(ASSIGNED TASK) Return each entry below word for word, leaving out any image.

Document images with source code
-- Opening Marker --

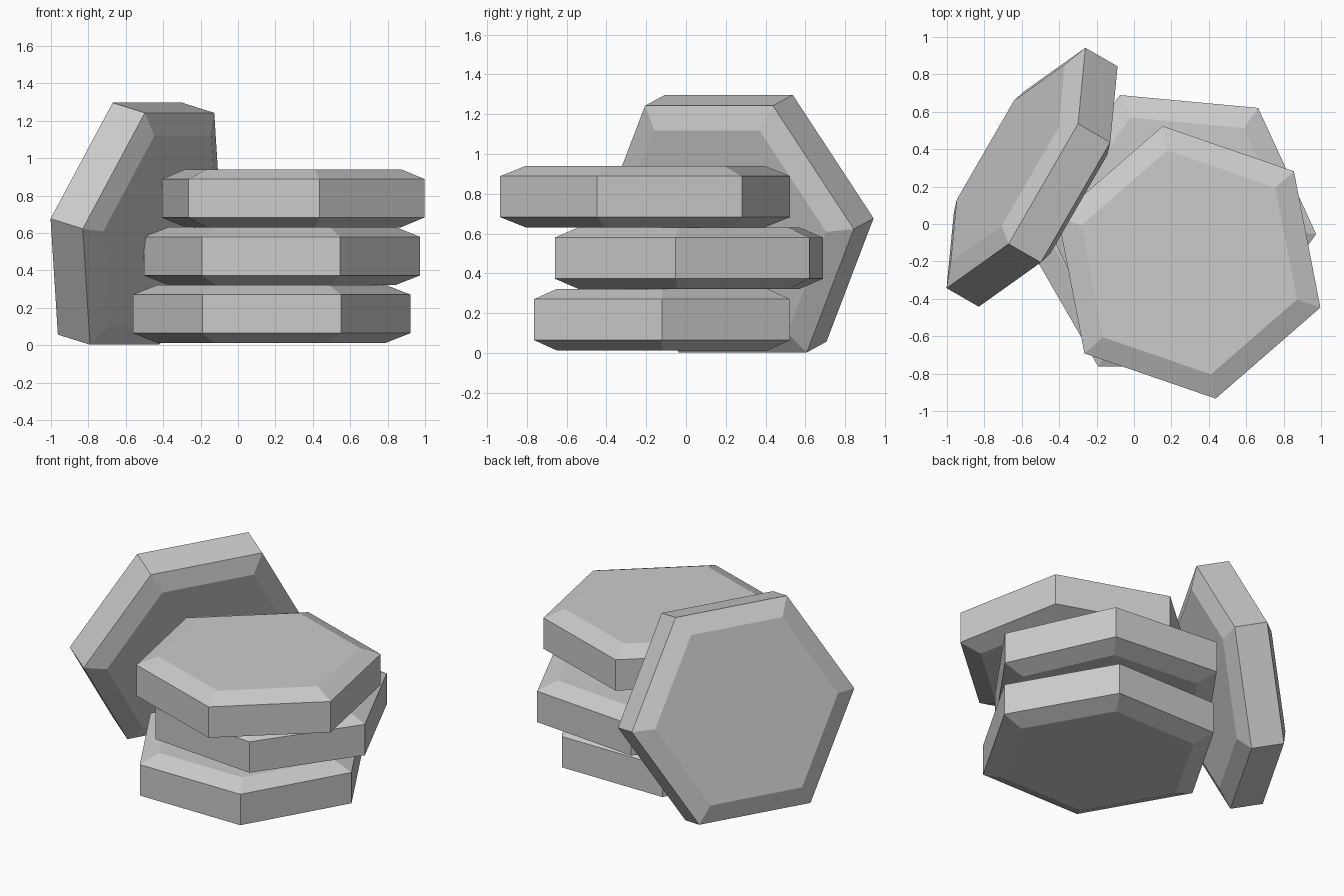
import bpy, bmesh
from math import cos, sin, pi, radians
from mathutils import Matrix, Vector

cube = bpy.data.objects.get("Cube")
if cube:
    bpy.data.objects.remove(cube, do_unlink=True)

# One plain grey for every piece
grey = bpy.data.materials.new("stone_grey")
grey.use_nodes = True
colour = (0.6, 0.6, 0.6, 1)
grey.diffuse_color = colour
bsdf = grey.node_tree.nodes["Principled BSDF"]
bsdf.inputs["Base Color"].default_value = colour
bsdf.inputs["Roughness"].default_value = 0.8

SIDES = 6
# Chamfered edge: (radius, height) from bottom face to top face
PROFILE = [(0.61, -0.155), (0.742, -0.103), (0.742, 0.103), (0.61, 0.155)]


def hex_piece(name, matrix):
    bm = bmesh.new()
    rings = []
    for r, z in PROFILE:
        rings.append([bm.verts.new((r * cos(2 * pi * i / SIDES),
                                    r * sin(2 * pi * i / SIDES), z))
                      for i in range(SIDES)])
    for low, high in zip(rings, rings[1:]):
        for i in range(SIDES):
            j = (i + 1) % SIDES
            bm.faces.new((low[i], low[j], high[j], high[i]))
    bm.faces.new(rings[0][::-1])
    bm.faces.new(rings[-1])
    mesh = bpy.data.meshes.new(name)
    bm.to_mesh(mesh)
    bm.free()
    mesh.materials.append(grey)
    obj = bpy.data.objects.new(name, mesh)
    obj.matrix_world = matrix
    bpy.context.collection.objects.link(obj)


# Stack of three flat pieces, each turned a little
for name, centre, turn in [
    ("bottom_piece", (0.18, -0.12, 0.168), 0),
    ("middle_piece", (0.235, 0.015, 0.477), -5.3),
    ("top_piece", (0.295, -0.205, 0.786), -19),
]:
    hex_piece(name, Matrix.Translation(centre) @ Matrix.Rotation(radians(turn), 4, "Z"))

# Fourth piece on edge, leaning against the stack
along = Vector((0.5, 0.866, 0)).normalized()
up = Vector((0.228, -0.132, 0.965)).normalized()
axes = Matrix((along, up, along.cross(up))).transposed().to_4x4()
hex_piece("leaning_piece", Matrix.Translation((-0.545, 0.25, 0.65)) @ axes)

-- Closing Marker --

(ANSWER TO THIS TASK)
import bpy, bmesh
from math import cos, sin, pi, radians
from mathutils import Matrix, Vector

cube = bpy.data.objects.get("Cube")
if cube:
    bpy.data.objects.remove(cube, do_unlink=True)

# One plain grey for every piece
grey = bpy.data.materials.new("stone_grey")
grey.use_nodes = True
colour = (0.6, 0.6, 0.6, 1)
grey.diffuse_color = colour
bsdf = grey.node_tree.nodes["Principled BSDF"]
bsdf.inputs["Base Color"].default_value = colour
bsdf.inputs["Roughness"].default_value = 0.8

SIDES = 6
# Chamfered edge: (radius, height) from bottom face to top face
PROFILE = [(0.61, -0.155), (0.742, -0.103), (0.742, 0.103), (0.61, 0.155)]


def hex_piece(name, matrix):
    bm = bmesh.new()
    rings = []
    for r, z in PROFILE:
        rings.append([bm.verts.new((r * cos(2 * pi * i / SIDES),
                                    r * sin(2 * pi * i / SIDES), z))
                      for i in range(SIDES)])
    for low, high in zip(rings, rings[1:]):
        for i in range(SIDES):
            j = (i + 1) % SIDES
            bm.faces.new((low[i], low[j], high[j], high[i]))
    bm.faces.new(rings[0][::-1])
    bm.faces.new(rings[-1])
    mesh = bpy.data.meshes.new(name)
    bm.to_mesh(mesh)
    bm.free()
    mesh.materials.append(grey)
    obj = bpy.data.objects.new(name, mesh)
    obj.matrix_world = matrix
    bpy.context.collection.objects.link(obj)


# Stack of three flat pieces, each turned a little
for name, centre, turn in [
    ("bottom_piece", (0.18, -0.12, 0.168), 0),
    ("middle_piece", (0.235, 0.015, 0.477), -5.3),
    ("top_piece", (0.295, -0.205, 0.786), -19),
]:
    hex_piece(name, Matrix.Translation(centre) @ Matrix.Rotation(radians(turn), 4, "Z"))

# Fourth piece on edge, leaning against the stack
along = Vector((0.5, 0.866, 0)).normalized()
up = Vector((0.228, -0.132, 0.965)).normalized()
axes = Matrix((along, up, along.cross(up))).transposed().to_4x4()
hex_piece("leaning_piece", Matrix.Translation((-0.545, 0.25, 0.65)) @ axes)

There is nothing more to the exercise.